:: Your objective ::
Please restate word for word the lines of the entries below from the one with "parts += [lug, layers(side" to the one with "outline = (arc(-0.40, 0.08, 0.08, 270, 180)", inclusive, and leave out every picture.

:: Records for this exercise ::

==*==

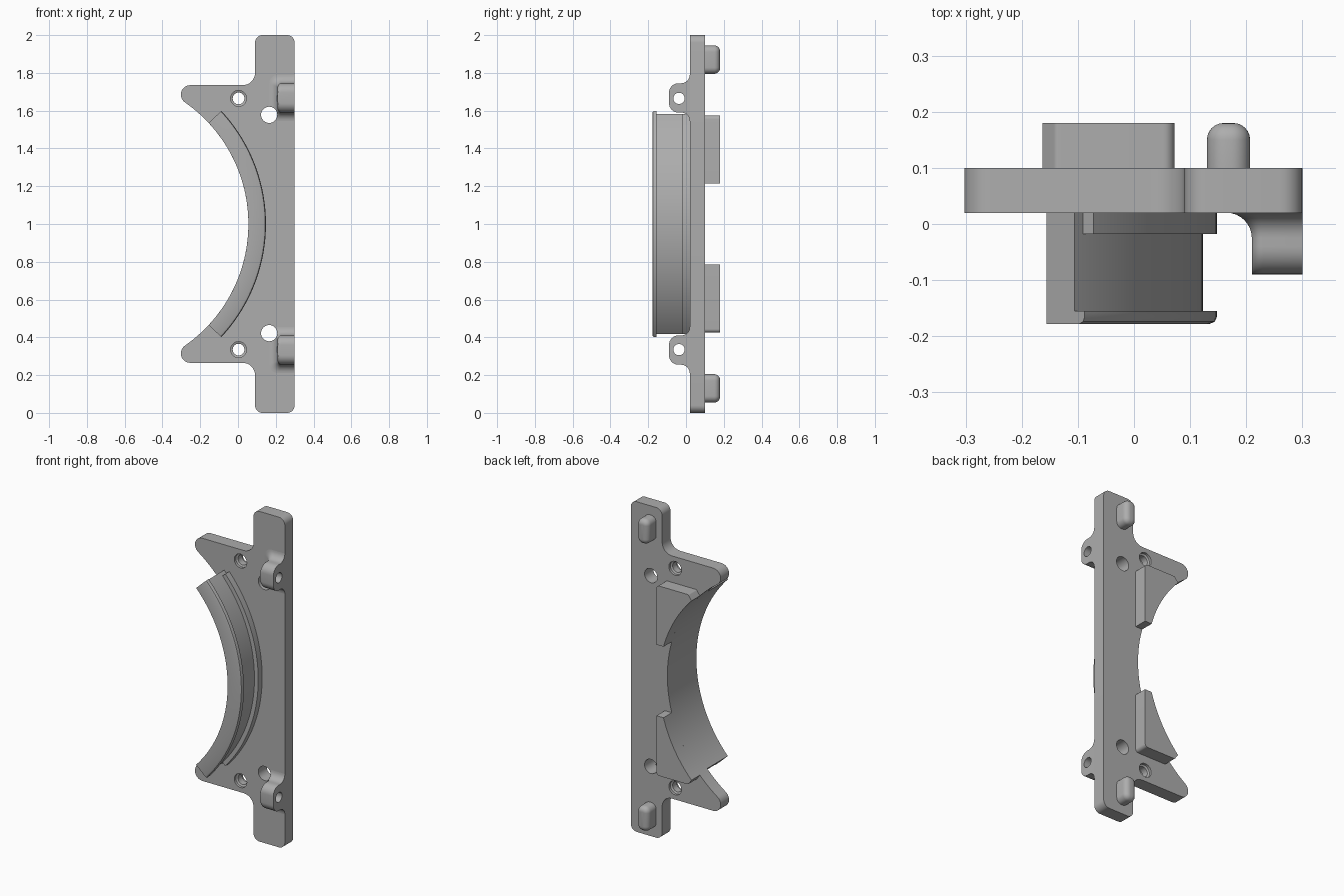
import bpy, bmesh
from math import radians, degrees, sin, cos, atan2, sqrt, tan, pi
from mathutils import Vector

if "Cube" in bpy.data.objects:
    bpy.data.objects.remove(bpy.data.objects["Cube"])

grey = bpy.data.materials.new("plain grey")
grey.use_nodes = True
grey.diffuse_color = (0.42, 0.42, 0.42, 1)
grey.node_tree.nodes["Principled BSDF"].inputs["Base Color"].default_value = grey.diffuse_color

CX, R_IN, R_GROOVE, R_OUT = -0.73, 0.785, 0.853, 0.878   # arc axis and radii
FRONT, BACK = 0.02, 0.10                                 # plate faces


def arc(cx, cz, r, a0, a1, n):
    """Points on an arc, angles in degrees."""
    angles = [radians(a0 + (a1 - a0) * i / n) for i in range(n + 1)]
    return [(cx + r * cos(a), cz + r * sin(a)) for a in angles]


def fillet(prev, corner, nxt, r, n=8):
    """Round one corner of a polygon."""
    c = Vector(corner)
    u, v = (Vector(prev) - c).normalized(), (Vector(nxt) - c).normalized()
    half = u.angle(v) / 2
    mid = c + (u + v).normalized() * (r / sin(half))
    p, q = c + u * (r / tan(half)) - mid, c + v * (r / tan(half)) - mid
    turn = p.angle(q)
    return [tuple(mid + (p * sin((1 - i / n) * turn) + q * sin(i / n * turn)) / sin(turn))
            for i in range(n + 1)]


def rounded(points, radii):
    out = []
    for i, r in enumerate(radii):
        p, c, q = points[i - 1], points[i], points[(i + 1) % len(points)]
        out += fillet(p, c, q, r) if r else [c]
    return out


def loft(name, rings):
    """Closed solid through rings of 3D points."""
    bm = bmesh.new()
    loops = [[bm.verts.new(p) for p in ring] for ring in rings]
    for a, b in zip(loops, loops[1:]):
        for i in range(len(a)):
            bm.faces.new((a[i - 1], a[i], b[i], b[i - 1]))
    bm.faces.new(loops[0])
    bm.faces.new(loops[-1])
    bmesh.ops.recalc_face_normals(bm, faces=bm.faces)
    mesh = bpy.data.meshes.new(name)
    bm.to_mesh(mesh)
    bm.free()
    obj = bpy.data.objects.new(name, mesh)
    mesh.materials.append(grey)
    bpy.context.collection.objects.link(obj)
    return obj


def layers(name, outlines):
    """Loft of (y, xz outline) pairs."""
    return loft(name, [[(x, y, z) for x, z in pts] for y, pts in outlines])


def activate(obj):
    bpy.ops.object.select_all(action='DESELECT')
    obj.select_set(True)
    bpy.context.view_layer.objects.active = obj


def cut(obj, cutter):
    cutter.hide_render = True
    mod = obj.modifiers.new("hole", 'BOOLEAN')
    mod.operation, mod.solver, mod.object = 'DIFFERENCE', 'EXACT', cutter
    activate(obj)
    bpy.ops.object.modifier_apply(modifier=mod.name)
    bpy.data.objects.remove(cutter)


def hole(x, z, steps):
    """Round cutter along y from (y, radius) steps."""
    return layers("hole_cutter", [(y, arc(x, z, r, 0, 348.75, 31)) for y, r in steps])


def flip(z, s):
    return 1 + s * (z - 1)


# Mounting plate: upper half outline, mirrored to the lower half
tip_z, tip_r = 1.685, 0.05
tip_dx = sqrt((R_IN + tip_r) ** 2 - (tip_z - 1) ** 2)
sweep = degrees(atan2(tip_z - 1, tip_dx))
shoulder, tab, edge = (0.09, 1.735), (0.09, 2), (0.30, 2)
upper = arc(CX, 1, R_IN, 0, sweep, 28)
upper += arc(CX + tip_dx, tip_z, tip_r, 180 + sweep, 90, 14)[1:]
upper += fillet((0, 1.735), shoulder, tab, 0.065)
upper += fillet(shoulder, tab, edge, 0.04) + fillet(tab, edge, (0.30, 1), 0.04)
outline = upper + [(x, 2 - z) for x, z in reversed(upper[1:])]
plate = layers("mounting_plate", [(FRONT, outline), (BACK, outline)])
parts = [plate]

# Curved grooved rail, swept around the arc axis
profile = [(R_IN, FRONT), (R_IN, -0.178), (0.865, -0.178), (0.874, -0.174), (R_OUT, -0.165),
           (R_OUT, -0.155), (R_GROOVE, -0.155), (R_GROOVE, -0.018)]
lip = [(R_IN + 0.02, FRONT), (R_IN + 0.02, -0.018), (R_OUT, -0.018), (R_OUT, FRONT)]
profile += [(R_GROOVE, FRONT)]


def sweep_profile(name, section, half_angle, n=64):
    rings = []
    for i in range(n + 1):
        a = radians(half_angle * (2 * i / n - 1))
        rings.append([(CX + r * cos(a), y, 1 + r * sin(a)) for r, y in section])
    return loft(name, rings)


parts.append(sweep_profile("curved_rail", profile, 43))
parts.append(sweep_profile("rail_back_lip", lip, 41.5))

for s, side in ((1, "upper"), (-1, "lower")):
    # Screw holes, the inner one countersunk on both faces
    cut(plate, hole(0.003, flip(1.665, s), [(0.0, 0.042), (0.035, 0.042), (0.04, 0.031),
                                            (0.08, 0.031), (0.085, 0.042), (0.12, 0.042)]))
    cut(plate, hole(0.165, flip(1.578, s), [(0, 0.043), (0.12, 0.043)]))

    # Side lug: rounded nose, flared foot
    steps = []
    for i in range(9):
        a = i / 8 * pi / 2
        steps.append((-0.04 - 0.05 * cos(a), 0.0275 + 0.05 * sin(a), 0))
    for i in range(9):
        a = i / 8 * pi / 2
        flare = 0.045 * (1 - cos(a))
        steps.append((FRONT - 0.045 + 0.045 * sin(a), 0.0775 + flare, flare))
    rings = []
    for y, h, flare in steps:
        x0, zc, r = 0.21 - flare, 1.6675, 0.02 + flare * 0.6
        box = [(0.30, zc - h), (0.30, zc + h), (x0, zc + h), (x0, zc - h)]
        rings.append((y, [(x, flip(z, s)) for x, z in rounded(box, (0, 0, r, r))]))
    lug = layers(side + "_lug", rings)
    cut(lug, loft("pin_cutter", [[(x, y, z) for y, z in arc(-0.037, flip(1.665, s), 0.03, 0, 345, 23)]
                                 for x in (0.1, 0.4)]))
    cut(lug, hole(0.165, flip(1.578, s), [(-0.2, 0.043), (0.12, 0.043)]))

    # Back pad following the arc
    lo, hi = [degrees(atan2(z, sqrt(R_IN ** 2 - z * z))) for z in (0.215, 0.543)]
    ends = arc(CX, 1, R_IN, lo, hi, 20)
    corner, heel = (0.072, 1.575), (0.072, 1.215)
    top = (-0.14, 1.575)
    pad = ends + fillet(ends[-1], top, corner, 0.012) + fillet(top, corner, heel, 0.02) + [heel]
    pad = [(x, flip(z, s)) for x, z in pad]
    parts.append(layers(side + "_back_pad", [(BACK, pad), (0.18, pad)]))

    # Locating peg with a rounded end
    rings = []
    for y, inset in [(BACK, 0)] + [(0.15 + 0.03 * sin(a), 0.03 * (1 - cos(a)))
                                   for a in [i * pi / 12 for i in range(7)]]:
        x0, x1, z0, z1 = 0.13 + inset, 0.207 - inset, 1.795 + inset, 1.945 - inset
        r = 0.034 - inset
        box = [(x0, z0), (x1, z0), (x1, z1), (x0, z1)]
        rings.append((y, [(x, flip(z, s)) for x, z in rounded(box, (r,) * 4)]))
    parts += [lug, layers(side + "_locating_peg", rings)]

# Smooth curved surfaces, keep edges crisp
for part in parts:
    activate(part)
    bpy.ops.object.shade_smooth_by_angle(angle=radians(30))
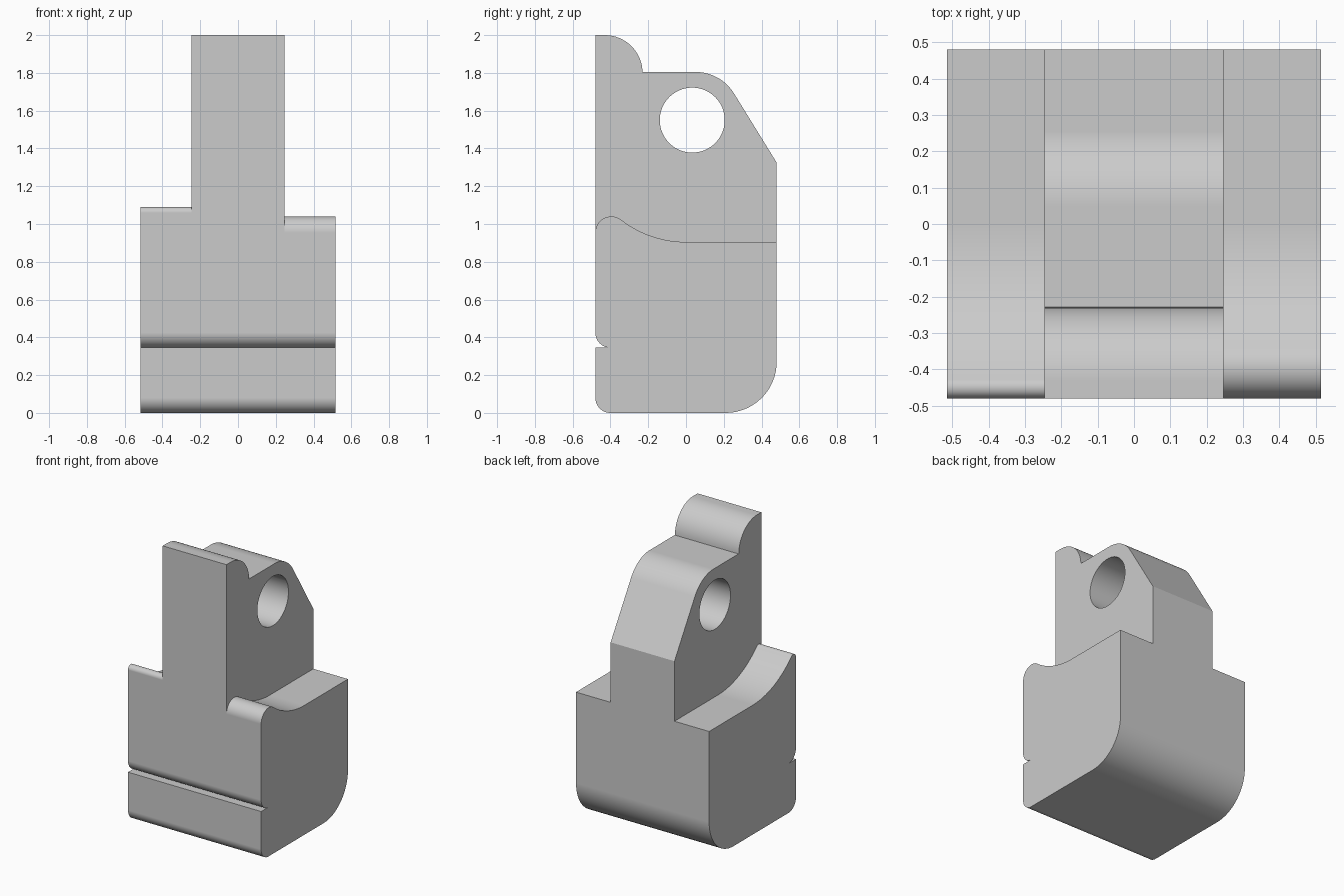
import bpy
import bmesh
from math import sin, cos, asin, degrees, radians

HALF_W, HALF_D, TOWER_W = 0.515, 0.48, 0.247

cube = bpy.data.objects.get("Cube")
if cube:
    bpy.data.objects.remove(cube, do_unlink=True)

grey = bpy.data.materials.new("plain grey")
grey.use_nodes = True
grey.diffuse_color = (0.6, 0.6, 0.6, 1)
grey.node_tree.nodes["Principled BSDF"].inputs["Base Color"].default_value = (0.6, 0.6, 0.6, 1)


def arc(cy, cz, r, start, end, steps=16):
    """Points on an arc in the side plane, angles in degrees."""
    angles = [radians(start + (end - start) * i / steps) for i in range(steps + 1)]
    return [(cy + r * cos(a), cz + r * sin(a)) for a in angles]


def extrude_profile(name, points, x0, x1):
    """Solid made by extruding a side profile (y, z) across x."""
    bm = bmesh.new()
    face = bm.faces.new([bm.verts.new((x0, y, z)) for y, z in points])
    moved = bmesh.ops.extrude_face_region(bm, geom=[face])["geom"]
    verts = [v for v in moved if isinstance(v, bmesh.types.BMVert)]
    bmesh.ops.translate(bm, verts=verts, vec=(x1 - x0, 0, 0))
    bmesh.ops.recalc_face_normals(bm, faces=bm.faces)
    mesh = bpy.data.meshes.new(name)
    bm.to_mesh(mesh)
    bm.free()
    mesh.materials.append(grey)
    obj = bpy.data.objects.new(name, mesh)
    bpy.context.collection.objects.link(obj)
    return obj


def shoulder_profile(tip_r, tip_z, flat_z=0.905):
    """Region above a shoulder: rounded front lip, hollow sweep, flat rear."""
    cy, cz = tip_r - HALF_D, tip_z - tip_r
    # Radius of the hollow centred over y = 0 and tangent to the lip
    rise = cz - flat_z
    r = (cy * cy + rise * rise - tip_r * tip_r) / (2 * (tip_r + rise))
    tilt = degrees(asin(-cy / (r + tip_r)))
    return ([(-0.7, cz)] + arc(cy, cz, tip_r, 180, 90 - tilt, 20)
            + arc(0, flat_z + r, r, 270 - tilt, 270, 20)[1:]
            + [(0.7, flat_z), (0.7, 2.2), (-0.7, 2.2)])


# Full side outline: base, front groove, tower nose, sloped rear
outline = (arc(-0.40, 0.08, 0.08, 270, 180)
           + [(-HALF_D, 0.345)]
           + arc(-0.40, 0.425, 0.08, 270, 180)
           + [(-HALF_D, 2.0)]
           + arc(-0.43, 1.80, 0.20, 90, 0)
           + [(-0.228, 1.805)]
           + arc(0.05, 1.565, 0.24, 90, 31.7)
           + [(HALF_D, 1.325)]
           + arc(0.21, 0.27, 0.27, 0, -90))
block = extrude_profile("clamp_block", outline, -HALF_W, HALF_W)

# Cutters: two shoulders and the cross hole
cutters = [
    extrude_profile("shoulder_cutter_left", shoulder_profile(0.085, 1.04), TOWER_W, 0.7),
    extrude_profile("shoulder_cutter_right", shoulder_profile(0.03, 1.09), -0.7, -TOWER_W),
    extrude_profile("hole_cutter", arc(0.033, 1.55, 0.172, 0, 360, 64)[:-1], -0.8, 0.8),
]

bpy.ops.object.select_all(action='DESELECT')
bpy.context.view_layer.objects.active = block
block.select_set(True)
for cutter in cutters:
    cutter.hide_render = True
    mod = block.modifiers.new(cutter.name, 'BOOLEAN')
    mod.operation = 'DIFFERENCE'
    mod.solver = 'EXACT'
    mod.object = cutter
    bpy.ops.object.modifier_apply(modifier=mod.name)
    bpy.data.objects.remove(cutter, do_unlink=True)

# Smooth fillets with crisp edges and even flat faces
bpy.ops.object.shade_smooth_by_angle(angle=radians(30))
weighted = block.modifiers.new("even_normals", 'WEIGHTED_NORMAL')
weighted.keep_sharp = True
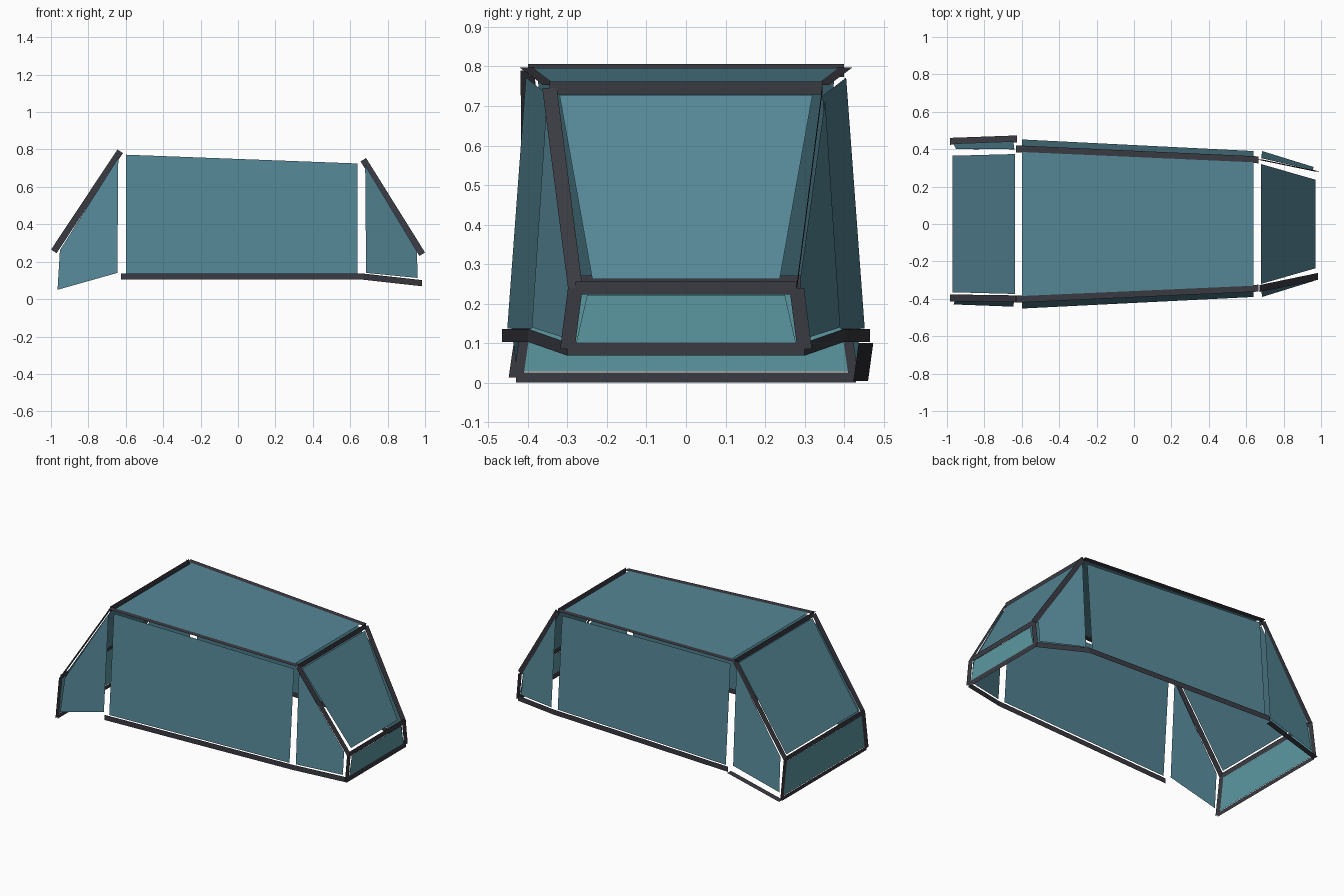
import bpy
from mathutils import Vector

if "Cube" in bpy.data.objects:
    bpy.data.objects.remove(bpy.data.objects["Cube"])


def material(name, rgb):
    m = bpy.data.materials.new(name)
    m.diffuse_color = (*rgb, 1)
    m.use_nodes = True
    m.node_tree.nodes["Principled BSDF"].inputs["Base Color"].default_value = m.diffuse_color
    return m


TEAL = material("teal panel", (0.09, 0.24, 0.305))
LIGHT = material("light teal panel", (0.105, 0.31, 0.355))
DARK = material("dark frame", (0.042, 0.043, 0.055))


def sheet(name, points, mat):
    """Single flat sheet through the given corner points."""
    mesh = bpy.data.meshes.new(name)
    mesh.from_pydata([tuple(p) for p in points], [], [range(len(points))])
    mesh.materials.append(mat)
    obj = bpy.data.objects.new(name, mesh)
    bpy.context.collection.objects.link(obj)


def flip(p):
    return Vector((p[0], -p[1], p[2]))


def strip(name, p, q, half):
    """Ribbon from p to q, widened by +-half."""
    p, q, h = Vector(p), Vector(q), Vector(half)
    sheet(name, [p - h, q - h, q + h, p + h], DARK)


def cross_panel(name, a, b, mat=TEAL):
    """Panel symmetric across y, from corner a to corner b."""
    sheet(name, [a, b, flip(b), flip(a)], mat)


# Frame corners on the back side (+y)
rear_foot = (-0.985, 0.43, 0.013)
rear_sill = (-0.985, 0.395, 0.255)
rear_top = (-0.63, 0.40, 0.79)
rear_low = (-0.625, 0.465, 0.12)
nose_top = (0.67, 0.345, 0.745)
nose_low = (0.67, 0.40, 0.12)
nose_sill = (0.985, 0.28, 0.24)
nose_foot = (0.985, 0.30, 0.085)

UP = (0, 0, 0.0165)
WIDE = (0, 0.0185, 0)

# Cross bars
for name, p in (("rear_foot_bar", rear_foot), ("rear_sill_bar", rear_sill),
                ("rear_roof_bar", rear_top), ("nose_roof_bar", nose_top),
                ("nose_sill_bar", nose_sill), ("nose_foot_bar", nose_foot)):
    strip(name, flip(p), p, (0, 0, 0.0125) if p is rear_foot else UP)

# Paired rails and end posts
for side, f in (("back", Vector), ("front", flip)):
    strip(side + "_bottom_rail", f(rear_low), f(nose_low), UP)
    strip(side + "_nose_bottom_rail", f(nose_low), f(nose_foot), UP)
    strip(side + "_roof_rail", f((-0.63, 0.402, 0.797)), f((0.665, 0.343, 0.753)), WIDE)
    strip(side + "_rear_post", f(rear_foot), f(rear_sill), WIDE)
    strip(side + "_nose_post", f(nose_foot), f(nose_sill), WIDE)

# Sloping window rails: upright ribbons at the back, lying ribbons at the front
strip("back_rear_slope_rail", rear_sill, rear_top, (-0.0145, 0, 0.0098))
strip("back_nose_slope_rail", nose_top, nose_sill, (0.0148, 0, 0.0093))
strip("front_rear_slope_rail", flip(rear_sill), flip(rear_top), WIDE)
strip("front_nose_slope_rail", flip(nose_top), flip(nose_sill), WIDE)
strip("back_rear_bottom_rail", (-0.985, 0.442, 0.005), (-0.625, 0.455, 0.10), WIDE)

# Roof and end panels
cross_panel("roof_panel", (-0.60, 0.385, 0.796), (0.64, 0.33, 0.754))
cross_panel("rear_window", (-0.97, 0.365, 0.27), (-0.637, 0.374, 0.775))
cross_panel("nose_window", (0.68, 0.32, 0.728), (0.97, 0.237, 0.262))
cross_panel("rear_end_panel", (-0.985, 0.415, 0.028), (-0.985, 0.38, 0.238), LIGHT)
cross_panel("nose_end_panel", (0.985, 0.278, 0.10), (0.985, 0.25, 0.222), LIGHT)

# Side panels
for side, f in (("back", Vector), ("front", flip)):
    for name, pts in (
        ("side_panel", [(-0.60, 0.452, 0.137), (0.64, 0.39, 0.137),
                        (0.64, 0.345, 0.725), (-0.60, 0.405, 0.772)]),
        ("rear_quarter_panel", [(-0.645, 0.442, 0.14), (-0.64, 0.402, 0.755),
                                (-0.952, 0.40, 0.262), (-0.965, 0.43, 0.05)]),
        ("nose_quarter_panel", [(0.685, 0.39, 0.14), (0.96, 0.305, 0.113),
                                (0.957, 0.288, 0.255), (0.68, 0.352, 0.715)])):
        sheet(side + "_" + name, [f(p) for p in pts], TEAL)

==*==

:: Solution to the exercise ::
    parts += [lug, layers(side + "_locating_peg", rings)]

# Smooth curved surfaces, keep edges crisp
for part in parts:
    activate(part)
    bpy.ops.object.shade_smooth_by_angle(angle=radians(30))
import bpy
import bmesh
from math import sin, cos, asin, degrees, radians

HALF_W, HALF_D, TOWER_W = 0.515, 0.48, 0.247

cube = bpy.data.objects.get("Cube")
if cube:
    bpy.data.objects.remove(cube, do_unlink=True)

grey = bpy.data.materials.new("plain grey")
grey.use_nodes = True
grey.diffuse_color = (0.6, 0.6, 0.6, 1)
grey.node_tree.nodes["Principled BSDF"].inputs["Base Color"].default_value = (0.6, 0.6, 0.6, 1)


def arc(cy, cz, r, start, end, steps=16):
    """Points on an arc in the side plane, angles in degrees."""
    angles = [radians(start + (end - start) * i / steps) for i in range(steps + 1)]
    return [(cy + r * cos(a), cz + r * sin(a)) for a in angles]


def extrude_profile(name, points, x0, x1):
    """Solid made by extruding a side profile (y, z) across x."""
    bm = bmesh.new()
    face = bm.faces.new([bm.verts.new((x0, y, z)) for y, z in points])
    moved = bmesh.ops.extrude_face_region(bm, geom=[face])["geom"]
    verts = [v for v in moved if isinstance(v, bmesh.types.BMVert)]
    bmesh.ops.translate(bm, verts=verts, vec=(x1 - x0, 0, 0))
    bmesh.ops.recalc_face_normals(bm, faces=bm.faces)
    mesh = bpy.data.meshes.new(name)
    bm.to_mesh(mesh)
    bm.free()
    mesh.materials.append(grey)
    obj = bpy.data.objects.new(name, mesh)
    bpy.context.collection.objects.link(obj)
    return obj


def shoulder_profile(tip_r, tip_z, flat_z=0.905):
    """Region above a shoulder: rounded front lip, hollow sweep, flat rear."""
    cy, cz = tip_r - HALF_D, tip_z - tip_r
    # Radius of the hollow centred over y = 0 and tangent to the lip
    rise = cz - flat_z
    r = (cy * cy + rise * rise - tip_r * tip_r) / (2 * (tip_r + rise))
    tilt = degrees(asin(-cy / (r + tip_r)))
    return ([(-0.7, cz)] + arc(cy, cz, tip_r, 180, 90 - tilt, 20)
            + arc(0, flat_z + r, r, 270 - tilt, 270, 20)[1:]
            + [(0.7, flat_z), (0.7, 2.2), (-0.7, 2.2)])


# Full side outline: base, front groove, tower nose, sloped rear
outline = (arc(-0.40, 0.08, 0.08, 270, 180)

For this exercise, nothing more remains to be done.